[Data extracted from a collection]
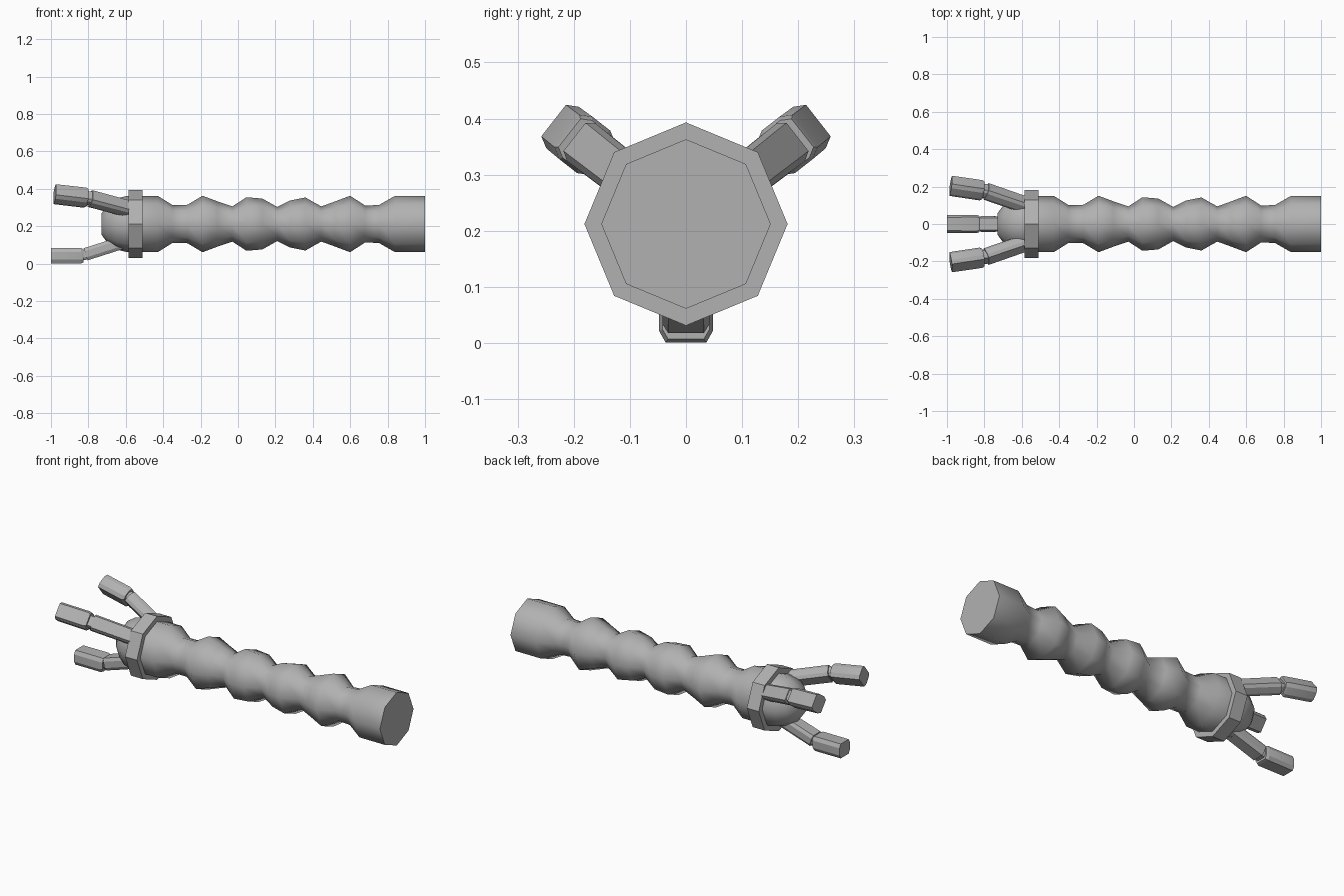
import bpy, bmesh, math
from mathutils import Vector

if "Cube" in bpy.data.objects:
    bpy.data.objects.remove(bpy.data.objects["Cube"])

CZ = 0.212  # height of the arm's axis

# Dark grey finish shared by all parts
grey = bpy.data.materials.new("dark_grey")
grey.diffuse_color = (0.44, 0.44, 0.44, 1)
grey.use_nodes = True
grey.node_tree.nodes["Principled BSDF"].inputs["Base Color"].default_value = grey.diffuse_color


def finish(name, bm, angle):
    bmesh.ops.recalc_face_normals(bm, faces=bm.faces)
    me = bpy.data.meshes.new(name)
    bm.to_mesh(me)
    bm.free()
    me.materials.append(grey)
    ob = bpy.data.objects.new(name, me)
    bpy.context.collection.objects.link(ob)
    bpy.ops.object.select_all(action='DESELECT')
    ob.select_set(True)
    bpy.context.view_layer.objects.active = ob
    bpy.ops.object.shade_smooth_by_angle(angle=math.radians(angle))
    return ob


def loft(name, rings, angle):
    """Skin a list of equal-length point rings and cap both ends."""
    bm = bmesh.new()
    vr = [[bm.verts.new(p) for p in r] for r in rings]
    n = len(vr[0])
    for a, b in zip(vr, vr[1:]):
        for i in range(n):
            j = (i + 1) % n
            bm.faces.new((a[i], a[j], b[j], b[i]))
    bm.faces.new(vr[0])
    bm.faces.new(vr[-1])
    return finish(name, bm, angle)


def lathe(name, profile, angle=70):
    """Eight-sided turned part along x from (x, radius) pairs."""
    rings = [[(x, r * math.sin(i * math.pi / 4), CZ + r * math.cos(i * math.pi / 4))
              for i in range(8)] for x, r in profile]
    return loft(name, rings, angle)


# Ribbed flexible arm with a flat end
lathe("ribbed_arm", [
    (1, .151), (.84, .151), (.755, .102), (.68, .098), (.60, .151), (.52, .121),
    (.445, .094), (.36, .142), (.28, .126), (.21, .091), (.13, .136), (.045, .143),
    (-.03, .094), (-.11, .121), (-.19, .151), (-.27, .103), (-.35, .101),
    (-.43, .151), (-.55, .151)])

# Wrist collar and rounded palm
lathe("wrist_collar", [(-.585, .181), (-.51, .181)], 40)
lathe("rounded_palm", [(-.55, .151), (-.60, .149), (-.65, .136), (-.695, .105),
                       (-.73, .057)])


def segment(name, ang, stations):
    """Chamfered bar; stations are (x, radial distance, half width, half thickness)."""
    out = Vector((0, math.cos(ang), math.sin(ang)))
    tan = Vector((0, -math.sin(ang), math.cos(ang)))
    ex = Vector((1, 0, 0))
    (x0, r0), (x1, r1) = stations[0][:2], stations[-1][:2]
    axis = (ex * (x1 - x0) + out * (r1 - r0)).normalized()
    nrm = axis.cross(tan)
    shape = [(1, .5), (.76, 1), (-.76, 1), (-1, .5),
             (-1, -.5), (-.76, -1), (.76, -1), (1, -.5)]
    rings = []
    for x, r, w, h in stations:
        c = Vector((0, 0, CZ)) + ex * x + out * r
        rings.append([c + tan * (a * w) + nrm * (b * h) for a, b in shape])
    loft(name, rings, 25)


# Three jointed fingers: base, knuckle and tip along (x, radial distance)
for label, deg, base, knuckle, joint, tip in (
        ("lower", 270, (-.57, .084), (-.815, .162), (-.835, .170), (-1, .170)),
        ("left", 38, (-.55, .116), (-.79, .221), (-.815, .229), (-.98, .259)),
        ("right", 142, (-.55, .116), (-.79, .221), (-.815, .229), (-.98, .259))):
    a = math.radians(deg)
    segment(label + "_finger_base", a, [(*base, .040, .034), (*knuckle, .042, .034)])
    segment(label + "_finger_knuckle", a, [(knuckle[0] + .01, knuckle[1], .034, .027),
                                           (joint[0] - .01, joint[1], .034, .027)])
    segment(label + "_finger_tip", a, [
        (joint[0] + .01, joint[1], .042, .035), (joint[0] - .004, joint[1], .048, .041),
        (*tip, .047, .041)])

**What to produce**
Leave out the pictures and give the rest of the records again exactly.

**Answer section**
import bpy, bmesh, math
from mathutils import Vector

if "Cube" in bpy.data.objects:
    bpy.data.objects.remove(bpy.data.objects["Cube"])

CZ = 0.212  # height of the arm's axis

# Dark grey finish shared by all parts
grey = bpy.data.materials.new("dark_grey")
grey.diffuse_color = (0.44, 0.44, 0.44, 1)
grey.use_nodes = True
grey.node_tree.nodes["Principled BSDF"].inputs["Base Color"].default_value = grey.diffuse_color


def finish(name, bm, angle):
    bmesh.ops.recalc_face_normals(bm, faces=bm.faces)
    me = bpy.data.meshes.new(name)
    bm.to_mesh(me)
    bm.free()
    me.materials.append(grey)
    ob = bpy.data.objects.new(name, me)
    bpy.context.collection.objects.link(ob)
    bpy.ops.object.select_all(action='DESELECT')
    ob.select_set(True)
    bpy.context.view_layer.objects.active = ob
    bpy.ops.object.shade_smooth_by_angle(angle=math.radians(angle))
    return ob


def loft(name, rings, angle):
    """Skin a list of equal-length point rings and cap both ends."""
    bm = bmesh.new()
    vr = [[bm.verts.new(p) for p in r] for r in rings]
    n = len(vr[0])
    for a, b in zip(vr, vr[1:]):
        for i in range(n):
            j = (i + 1) % n
            bm.faces.new((a[i], a[j], b[j], b[i]))
    bm.faces.new(vr[0])
    bm.faces.new(vr[-1])
    return finish(name, bm, angle)


def lathe(name, profile, angle=70):
    """Eight-sided turned part along x from (x, radius) pairs."""
    rings = [[(x, r * math.sin(i * math.pi / 4), CZ + r * math.cos(i * math.pi / 4))
              for i in range(8)] for x, r in profile]
    return loft(name, rings, angle)


# Ribbed flexible arm with a flat end
lathe("ribbed_arm", [
    (1, .151), (.84, .151), (.755, .102), (.68, .098), (.60, .151), (.52, .121),
    (.445, .094), (.36, .142), (.28, .126), (.21, .091), (.13, .136), (.045, .143),
    (-.03, .094), (-.11, .121), (-.19, .151), (-.27, .103), (-.35, .101),
    (-.43, .151), (-.55, .151)])

# Wrist collar and rounded palm
lathe("wrist_collar", [(-.585, .181), (-.51, .181)], 40)
lathe("rounded_palm", [(-.55, .151), (-.60, .149), (-.65, .136), (-.695, .105),
                       (-.73, .057)])


def segment(name, ang, stations):
    """Chamfered bar; stations are (x, radial distance, half width, half thickness)."""
    out = Vector((0, math.cos(ang), math.sin(ang)))
    tan = Vector((0, -math.sin(ang), math.cos(ang)))
    ex = Vector((1, 0, 0))
    (x0, r0), (x1, r1) = stations[0][:2], stations[-1][:2]
    axis = (ex * (x1 - x0) + out * (r1 - r0)).normalized()
    nrm = axis.cross(tan)
    shape = [(1, .5), (.76, 1), (-.76, 1), (-1, .5),
             (-1, -.5), (-.76, -1), (.76, -1), (1, -.5)]
    rings = []
    for x, r, w, h in stations:
        c = Vector((0, 0, CZ)) + ex * x + out * r
        rings.append([c + tan * (a * w) + nrm * (b * h) for a, b in shape])
    loft(name, rings, 25)


# Three jointed fingers: base, knuckle and tip along (x, radial distance)
for label, deg, base, knuckle, joint, tip in (
        ("lower", 270, (-.57, .084), (-.815, .162), (-.835, .170), (-1, .170)),
        ("left", 38, (-.55, .116), (-.79, .221), (-.815, .229), (-.98, .259)),
        ("right", 142, (-.55, .116), (-.79, .221), (-.815, .229), (-.98, .259))):
    a = math.radians(deg)
    segment(label + "_finger_base", a, [(*base, .040, .034), (*knuckle, .042, .034)])
    segment(label + "_finger_knuckle", a, [(knuckle[0] + .01, knuckle[1], .034, .027),
                                           (joint[0] - .01, joint[1], .034, .027)])
    segment(label + "_finger_tip", a, [
        (joint[0] + .01, joint[1], .042, .035), (joint[0] - .004, joint[1], .048, .041),
        (*tip, .047, .041)])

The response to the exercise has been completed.